People tend to think that there's no skill involved in running - that, unlike perfecting a golf swing, it's pretty much just putting one foot in front of another. This post will try to detail the nuances of hill running technique that come usually without thought and through practice. Anyone who's seen my ungainly running style will be surprised that I've ever thought about it.


Running uphill requires one to shorten one's stride; if trying to keep a steady pace, it requires an increased cadence. Taller runners often overstride on uphills, which leads to muscle fatigue. One should push off with the back foot, rather than reaching with the front one.

Uphills require increased knee lift, compared to flat ground, just to keep one's toes from catching the angle of the hill.

The arms are used to drive uphill, especially if one is reduced to walking. Fast arm motions increase stride rate and shorten stride almost automatically. Elbows should be tucked in close to the body and the arms swing more from the elbow and less from the shoulder.

Lean forward to keep your center of gravity correct, keeping perpendicular to the flat ground at the bottom of the hill. To do this, bend at the hips, not at the waist, or one will stress back muscles; this requires flexible hamstrings. Focusing uphill, not at one's feet will aid in keeping the back straight.

Hills have a crest, so the top usually flattens out and one increases the rhythm of steps near the top to take advantage of this. Some runners pause at the top of hills, so it's a good idea to practice running past the top of the hill, which effectively makes it a longer hill.


On downhills, arms are used mostly for balance, rather than for driving forward. The elbows are held out from the body, arms carried lower than on the uphill. On steep hills, the elbows may be well behind the torso (the weight of the arms acting as a counterbalance), the arms pumping as in tricep curls.

One should land on the heel or flat-footed, to avoid snagging roots or rocks with the toes. Landing on the heels tends to cause overstriding and increases the landing shock to muscles and joints, so one should land with the knee kept slightly bent and one should roll forward on one's plant foot and "pop" off quickly. Too long of a stride causes a loss of balance and can lead to a fall.

Lean slightly backward (again, keeping perpendicular to flat ground) to keep an even speed. Digging in the heels and taking shorter steps allows one to brake without stressing the quadriceps; short steps require faster strides. The idea is to let gravity do the work, to "flow" down the hill, but to keep in control.

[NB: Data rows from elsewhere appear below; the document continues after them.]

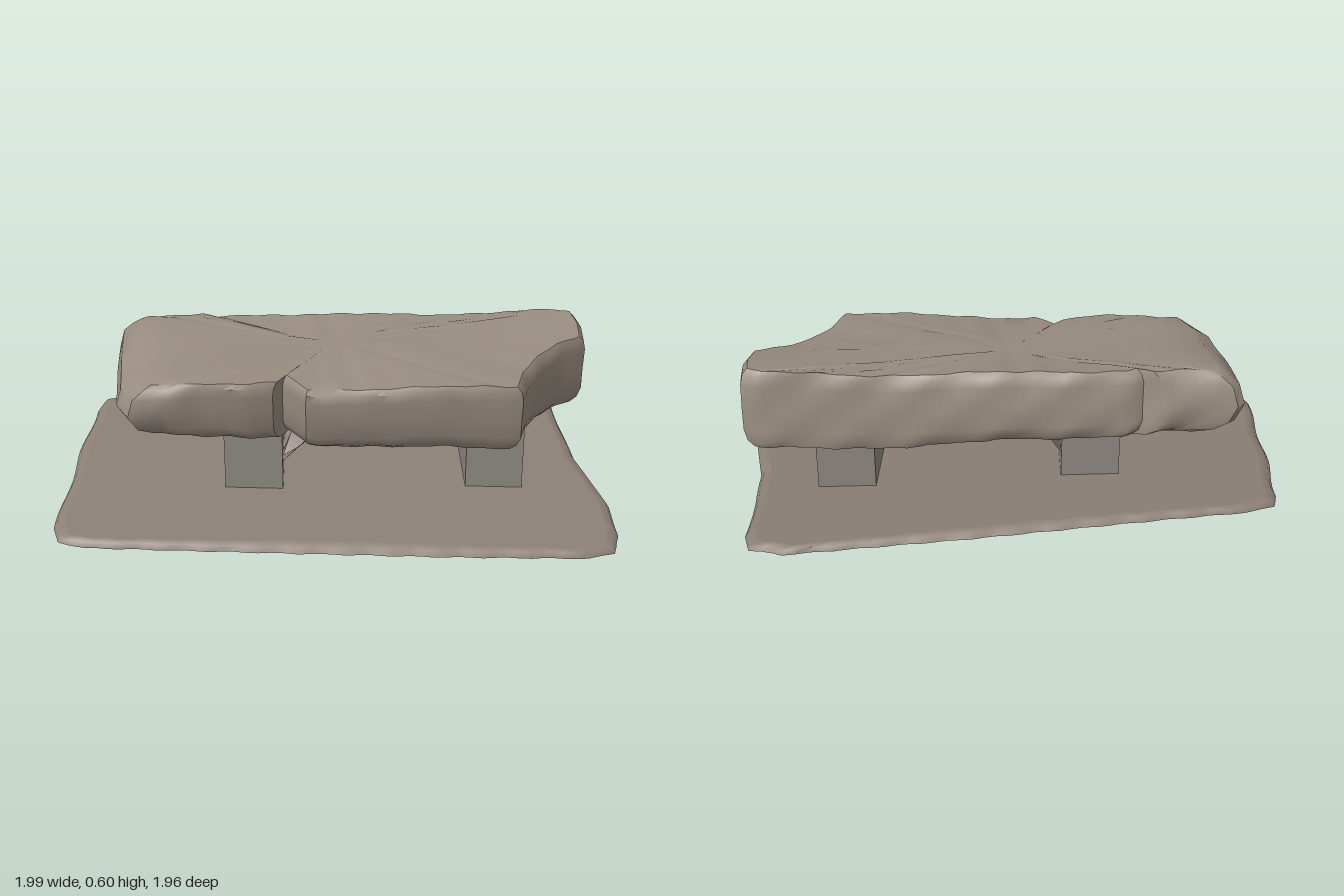
import * as THREE from 'three';
import { toCreasedNormals } from 'three/addons/utils/BufferGeometryUtils.js';

const stone = (color) => new THREE.MeshStandardMaterial({ color, side: THREE.DoubleSide });

// Gentle weathering
const bump = (x, z) => 0.005 * (Math.sin(9 * x + 4 * z) + Math.sin(13 * z - 7 * x + 1)) + 0.002 * Math.sin(41 * x + 33 * z);

// Sloping planes: ground sheet, slab underside, slab top
const groundY = (x, z) => 0.118 + 0.07 * x - 0.109 * z;
const underY = (x, z) => 0.325 + 0.044 * x - 0.088 * z;
const topY = (x, z) => 0.56 + 0.09 * x - 0.08 * z;

// Directions along the length and across the width, in x and z
const U = [0.65, 0.76], V = [0.76, -0.65];

// Evenly spaced points along a closed outline, corners kept
function resample(pts, step) {
  const out = [];
  pts.forEach((a, i) => {
    const b = pts[(i + 1) % pts.length];
    const n = Math.max(1, Math.round(Math.hypot(b[0] - a[0], b[1] - a[1]) / step));
    for (let k = 0; k < n; k++) out.push([a[0] + (b[0] - a[0]) * k / n, a[1] + (b[1] - a[1]) * k / n]);
  });
  return out;
}

// Move outline points toward a centre by a distance, then scale them
function shrink(outline, c, inset, scale = 1) {
  return outline.map(([x, z]) => {
    const dx = x - c[0], dz = z - c[1], d = Math.hypot(dx, dz);
    const k = (1 - (typeof inset === 'function' ? inset(x, z) : inset) / d) * scale;
    return [c[0] + dx * k, c[1] + dz * k];
  });
}

// Skin over rings of [x, y, z], listed from bottom to top
function loft(rings, crease = 0.6) {
  const n = rings[0].length, index = [];
  for (let r = 0; r < rings.length - 1; r++) {
    for (let i = 0; i < n; i++) {
      const a = r * n + i, b = r * n + (i + 1) % n;
      index.push(a, b, b + n, a, b + n, a + n);
    }
  }
  const g = new THREE.BufferGeometry();
  g.setAttribute('position', new THREE.Float32BufferAttribute(rings.flat(2), 3));
  g.setIndex(index);
  return toCreasedNormals(g, crease);
}

function legOutline([x, z]) {
  const L = 0.2, W = 0.37;
  return [[x, z], [x + V[0] * W, z + V[1] * W],
    [x + V[0] * W - U[0] * L, z + V[1] * W - U[1] * L], [x - U[0] * L, z - U[1] * L]];
}

export function createModel() {
  const group = new THREE.Group();
  const add = (name, geometry, color) => {
    const mesh = new THREE.Mesh(geometry, stone(color));
    mesh.name = name;
    group.add(mesh);
  };
  const legs = [['frontLeg', [0.295, 0.55]], ['backLeg', [-0.285, -0.06]]];

  // Ground: thin sheet, open under the hollow legs, with a curled rim
  const groundEdge = resample([
    [0.2, 0.98], [0.3, 0.95], [0.43, 0.83], [0.62, 0.57], [0.73, 0.47], [0.95, 0.26], [1, 0.18], [0.95, 0.07],
    [0.5, -0.34], [0, -0.77], [-0.2, -0.95], [-0.28, -0.985], [-0.35, -0.96], [-0.6, -0.77], [-0.96, -0.48],
    [-1, -0.41], [-0.97, -0.33], [-0.6, 0.11], [-0.2, 0.58], [0.12, 0.94],
  ], 0.04).map(([x, z]) => {
    const k = 1 - 0.006 * (1 + Math.sin(37 * x + 23 * z));
    return [x * k, z * k];
  });
  const inner = shrink(groundEdge, [0, 0], 0.04);
  const flat = (p) => p.map(([x, z]) => new THREE.Vector2(x, -z));
  const shape = new THREE.Shape(flat(inner));
  legs.forEach(([, p]) => shape.holes.push(new THREE.Path(flat(legOutline(p)))));
  const sheet = new THREE.ShapeGeometry(shape).rotateX(-Math.PI / 2);
  const pos = sheet.attributes.position;
  for (let i = 0; i < pos.count; i++) pos.setY(i, groundY(pos.getX(i), pos.getZ(i)));
  sheet.computeVertexNormals();
  add('ground', sheet, 0x8c8076);
  const lift = (pts, drop) => pts.map(([x, z]) => [x, groundY(x, z) - drop, z]);
  add('groundRim', loft([lift(groundEdge, 0.022), lift(shrink(groundEdge, [0, 0], 0.012), 0.005), lift(inner, 0)], 1), 0x8c8076);

  // Legs: hollow blocks from the ground up into the slab
  legs.forEach(([name, p]) => {
    const o = legOutline(p);
    const bottom = o.map(([x, z]) => [x, groundY(x, z), z]);
    const top = o.map(([x, z]) => [x, underY(x, z) + 0.03, z]);
    add(name, loft([bottom, top]), 0x8f8982);
  });

  // Ragged fillets between the legs and the slab
  function fillet(name, [x, z], dir, reach, depth) {
    const rings = [];
    for (let k = 0; k <= 8; k++) {
      const s = 0.02 + 0.33 * k / 8, r = reach * (0.75 + 0.3 * Math.sin(k * 2.3));
      const bx = x + V[0] * s, bz = z + V[1] * s;
      const ring = [[0, 0.03], [0, -depth], [0.35, -depth * 0.6], [1, 0.01]].map(([t, dy]) => {
        const px = bx + U[0] * dir * r * t, pz = bz + U[1] * dir * r * t;
        return [px, underY(px, pz) + dy + (t === 0.35 ? 0.015 * Math.sin(k * 4) : 0), pz];
      });
      rings.push(dir > 0 ? ring : ring.reverse());
    }
    add(name, loft(rings, 0.5), 0x857a71);
  }
  fillet('backLegFillet', legs[1][1], 1, 0.17, 0.12);
  const f = legs[0][1];
  fillet('frontLegFillet', [f[0] - U[0] * 0.2, f[1] - U[1] * 0.2], -1, 0.1, 0.04);

  // Slab: chipped block with worn edges and a rounded back end
  const centre = [0.02, -0.08];
  const slabEdge = resample([
    [0.15, 0.625], [0.27, 0.57], [0.4, 0.545], [0.52, 0.55], [0.62, 0.58], [0.7, 0.52], [0.76, 0.45], [0.74, 0.4],
    [0.3, -0.12], [0.12, -0.32], [-0.08, -0.53], [-0.12, -0.545], [-0.14, -0.61], [-0.3, -0.8], [-0.34, -0.8],
    [-0.5, -0.64], [-0.66, -0.47], [-0.7, -0.37], [-0.62, -0.28], [-0.53, -0.2], [-0.44, -0.09], [-0.36, -0.03],
    [-0.3, -0.04], [-0.32, 0.08], [-0.1, 0.34], [0.1, 0.57],
  ], 0.035);
  // The back end is more worn than the other edges
  const worn = (end, side) => (x, z) => {
    const u = x * U[0] + z * U[1];
    return side + (end - side) * THREE.MathUtils.smoothstep(-u, 0.5, 0.72);
  };
  // Each layer: inset, scale, height between underside and top
  const layers = [
    [0, 0, 0], [0.05, 0.4, 0], [0.05, 0.75, 0], [worn(0.15, 0.035), 1, 0], [worn(0.08, 0.012), 1, 0.08],
    [worn(0.03, 0), 1, 0.22], [0, 1, 0.5], [worn(0.02, 0), 1, 0.8], [worn(0.06, 0.008), 1, 0.93],
    [worn(0.09, 0.025), 1, 1], [0.05, 0.8, 1], [0.05, 0.55, 1], [0.05, 0.3, 1], [0, 0, 1],
  ];
  const rings = layers.map(([inset, scale, t]) => shrink(slabEdge, centre, inset, scale).map(([x, z]) => {
    const y = THREE.MathUtils.lerp(underY(x, z), topY(x, z), t) + bump(x, z);
    const lean = 0.04 * (0.5 - t) + (scale ? 0.004 * Math.sin(17 * x + 19 * z + 9 * t) : 0);
    return [x + V[0] * lean, y, z + V[1] * lean];
  }));
  add('slab', loft(rings, 0.7), 0x978b7f);

  return group;
}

Near the bottom of a long steep hill, the ground flattens out and one can take more advantage of the "free speed" of the downhill without undue risk. The higher one lifts the knee, the longer one's step and the faster one moves.
No one thinks much about these things when running, of course, or all the fun would go out of it, but occasionally focusing on one aspect during a hill workout will help a poor hill runner become better.


Glaven Q. Heisenberg said...

Thanks. I hadn't thought about a lot of this stuff, but it makes sense and I intend to try it.

Jean said...

I am a terrible hill runner, especially on downhills. I had not considered a lot of these techniques. These have been extremely informative posts, Steve. Thanks!

Jogger said...

I need this, thanks!

Carl Gammon said...

I certainly agree with the uphill comments. The Run to the Sun on Maui is 36 miles from sea level to 10,000 feet, with the final 26 miles ALL uphill. You train to shorten your stride and increase cadence. (And to always run when the buses of tourists can see you.)

Another reason to land on the heels on downhills is to avoid jamming the toes and getting those black toenails.